EXERCISE DIRECTIONS: In the data below, one line contains "leg.name = 'leg';" and a later one contains "function addCord(parent, name, curve, segments)". Print both, with every line between them, exactly and alone.

PROVIDED INFORMATION:
══════════

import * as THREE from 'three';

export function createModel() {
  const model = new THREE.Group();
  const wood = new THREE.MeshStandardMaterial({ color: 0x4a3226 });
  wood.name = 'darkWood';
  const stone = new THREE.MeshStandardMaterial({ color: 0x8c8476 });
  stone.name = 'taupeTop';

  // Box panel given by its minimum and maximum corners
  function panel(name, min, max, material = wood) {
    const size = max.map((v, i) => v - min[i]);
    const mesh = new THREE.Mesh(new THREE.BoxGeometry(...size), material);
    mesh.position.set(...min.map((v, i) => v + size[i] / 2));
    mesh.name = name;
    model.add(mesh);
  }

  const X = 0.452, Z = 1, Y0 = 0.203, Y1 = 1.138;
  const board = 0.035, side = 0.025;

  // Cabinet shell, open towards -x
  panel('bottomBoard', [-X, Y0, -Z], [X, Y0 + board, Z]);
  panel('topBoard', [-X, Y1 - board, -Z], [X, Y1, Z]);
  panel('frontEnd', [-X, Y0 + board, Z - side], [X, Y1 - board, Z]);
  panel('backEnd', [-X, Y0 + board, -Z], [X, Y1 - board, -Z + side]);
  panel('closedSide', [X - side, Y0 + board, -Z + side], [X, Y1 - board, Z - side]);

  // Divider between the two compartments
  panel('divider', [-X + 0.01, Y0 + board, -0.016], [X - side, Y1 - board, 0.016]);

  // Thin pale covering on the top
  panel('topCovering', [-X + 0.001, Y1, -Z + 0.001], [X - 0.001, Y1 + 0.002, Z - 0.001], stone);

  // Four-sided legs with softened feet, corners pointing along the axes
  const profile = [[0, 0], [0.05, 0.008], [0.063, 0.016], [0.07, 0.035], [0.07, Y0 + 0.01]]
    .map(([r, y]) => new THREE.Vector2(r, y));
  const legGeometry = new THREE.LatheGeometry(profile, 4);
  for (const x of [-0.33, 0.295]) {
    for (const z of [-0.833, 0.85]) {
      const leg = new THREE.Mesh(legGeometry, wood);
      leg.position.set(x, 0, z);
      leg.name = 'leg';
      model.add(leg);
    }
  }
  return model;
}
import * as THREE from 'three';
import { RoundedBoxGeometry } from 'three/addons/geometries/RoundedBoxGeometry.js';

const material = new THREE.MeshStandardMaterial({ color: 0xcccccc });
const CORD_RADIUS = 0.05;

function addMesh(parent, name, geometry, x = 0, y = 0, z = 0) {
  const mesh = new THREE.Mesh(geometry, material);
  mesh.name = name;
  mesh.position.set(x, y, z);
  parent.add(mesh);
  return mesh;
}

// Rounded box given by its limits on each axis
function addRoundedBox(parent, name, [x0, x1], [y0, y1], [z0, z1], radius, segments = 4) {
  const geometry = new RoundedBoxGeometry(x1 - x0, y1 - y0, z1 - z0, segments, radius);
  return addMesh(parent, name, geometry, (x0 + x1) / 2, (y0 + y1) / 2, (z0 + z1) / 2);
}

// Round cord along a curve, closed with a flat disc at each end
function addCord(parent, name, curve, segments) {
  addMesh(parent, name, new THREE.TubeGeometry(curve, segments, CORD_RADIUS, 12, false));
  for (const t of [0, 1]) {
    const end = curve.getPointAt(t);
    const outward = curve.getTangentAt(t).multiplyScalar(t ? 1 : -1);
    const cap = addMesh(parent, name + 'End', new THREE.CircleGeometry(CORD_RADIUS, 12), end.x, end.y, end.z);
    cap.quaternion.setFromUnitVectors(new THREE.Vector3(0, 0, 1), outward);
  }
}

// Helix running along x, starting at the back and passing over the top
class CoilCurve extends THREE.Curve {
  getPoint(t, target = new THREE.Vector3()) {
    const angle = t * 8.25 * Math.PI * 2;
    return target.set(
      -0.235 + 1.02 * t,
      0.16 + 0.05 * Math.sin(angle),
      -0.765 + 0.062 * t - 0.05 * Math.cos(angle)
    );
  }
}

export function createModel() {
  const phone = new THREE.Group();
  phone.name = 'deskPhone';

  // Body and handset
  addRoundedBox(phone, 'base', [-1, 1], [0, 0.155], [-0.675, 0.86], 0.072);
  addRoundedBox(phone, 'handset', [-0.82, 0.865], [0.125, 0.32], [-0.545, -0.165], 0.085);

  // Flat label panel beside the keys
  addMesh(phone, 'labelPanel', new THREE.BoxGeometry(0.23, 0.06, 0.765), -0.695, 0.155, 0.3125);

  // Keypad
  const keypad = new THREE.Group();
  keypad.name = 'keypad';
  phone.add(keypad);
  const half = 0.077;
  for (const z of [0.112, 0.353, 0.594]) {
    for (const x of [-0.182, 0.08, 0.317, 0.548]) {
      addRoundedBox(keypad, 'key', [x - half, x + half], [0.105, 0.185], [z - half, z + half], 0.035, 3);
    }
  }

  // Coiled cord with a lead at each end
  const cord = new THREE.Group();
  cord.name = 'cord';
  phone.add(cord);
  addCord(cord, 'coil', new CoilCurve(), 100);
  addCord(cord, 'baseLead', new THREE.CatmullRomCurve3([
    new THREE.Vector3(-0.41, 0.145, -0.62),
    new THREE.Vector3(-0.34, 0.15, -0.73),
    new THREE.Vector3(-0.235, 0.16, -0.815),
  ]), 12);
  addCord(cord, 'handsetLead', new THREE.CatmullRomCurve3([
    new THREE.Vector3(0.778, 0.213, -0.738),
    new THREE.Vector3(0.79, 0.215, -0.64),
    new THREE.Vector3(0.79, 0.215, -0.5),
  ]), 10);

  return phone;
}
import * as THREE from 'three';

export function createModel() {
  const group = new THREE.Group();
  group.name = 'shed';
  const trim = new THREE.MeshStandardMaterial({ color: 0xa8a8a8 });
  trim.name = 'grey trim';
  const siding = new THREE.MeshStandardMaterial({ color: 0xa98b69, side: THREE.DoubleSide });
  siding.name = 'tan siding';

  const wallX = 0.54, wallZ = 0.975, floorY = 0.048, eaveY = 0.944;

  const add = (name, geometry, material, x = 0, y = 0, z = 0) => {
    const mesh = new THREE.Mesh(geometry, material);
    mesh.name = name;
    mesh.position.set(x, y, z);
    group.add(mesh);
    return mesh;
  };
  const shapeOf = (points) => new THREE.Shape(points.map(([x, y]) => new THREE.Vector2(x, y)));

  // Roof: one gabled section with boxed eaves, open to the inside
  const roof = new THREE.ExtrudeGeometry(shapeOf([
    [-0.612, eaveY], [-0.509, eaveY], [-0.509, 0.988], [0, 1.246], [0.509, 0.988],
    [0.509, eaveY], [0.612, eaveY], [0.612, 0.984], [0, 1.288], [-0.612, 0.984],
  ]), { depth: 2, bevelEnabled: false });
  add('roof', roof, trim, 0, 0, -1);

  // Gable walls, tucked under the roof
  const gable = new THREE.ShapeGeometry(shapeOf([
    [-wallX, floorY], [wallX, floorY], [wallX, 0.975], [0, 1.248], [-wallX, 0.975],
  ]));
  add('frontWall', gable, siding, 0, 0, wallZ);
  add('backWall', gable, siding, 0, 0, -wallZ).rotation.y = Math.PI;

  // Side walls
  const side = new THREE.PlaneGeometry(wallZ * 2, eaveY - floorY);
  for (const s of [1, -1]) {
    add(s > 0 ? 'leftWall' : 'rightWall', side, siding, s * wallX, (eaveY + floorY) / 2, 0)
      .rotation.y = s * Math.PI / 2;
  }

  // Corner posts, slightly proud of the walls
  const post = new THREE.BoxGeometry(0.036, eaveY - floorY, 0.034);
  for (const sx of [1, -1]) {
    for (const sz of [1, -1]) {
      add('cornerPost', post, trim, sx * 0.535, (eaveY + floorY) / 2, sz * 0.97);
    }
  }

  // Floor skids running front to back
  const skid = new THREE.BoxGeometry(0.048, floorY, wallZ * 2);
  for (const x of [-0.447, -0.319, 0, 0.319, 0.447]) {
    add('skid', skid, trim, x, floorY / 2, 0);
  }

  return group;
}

══════════

RESPONSE AREA:
      leg.name = 'leg';
      model.add(leg);
    }
  }
  return model;
}
import * as THREE from 'three';
import { RoundedBoxGeometry } from 'three/addons/geometries/RoundedBoxGeometry.js';

const material = new THREE.MeshStandardMaterial({ color: 0xcccccc });
const CORD_RADIUS = 0.05;

function addMesh(parent, name, geometry, x = 0, y = 0, z = 0) {
  const mesh = new THREE.Mesh(geometry, material);
  mesh.name = name;
  mesh.position.set(x, y, z);
  parent.add(mesh);
  return mesh;
}

// Rounded box given by its limits on each axis
function addRoundedBox(parent, name, [x0, x1], [y0, y1], [z0, z1], radius, segments = 4) {
  const geometry = new RoundedBoxGeometry(x1 - x0, y1 - y0, z1 - z0, segments, radius);
  return addMesh(parent, name, geometry, (x0 + x1) / 2, (y0 + y1) / 2, (z0 + z1) / 2);
}

// Round cord along a curve, closed with a flat disc at each end
function addCord(parent, name, curve, segments) {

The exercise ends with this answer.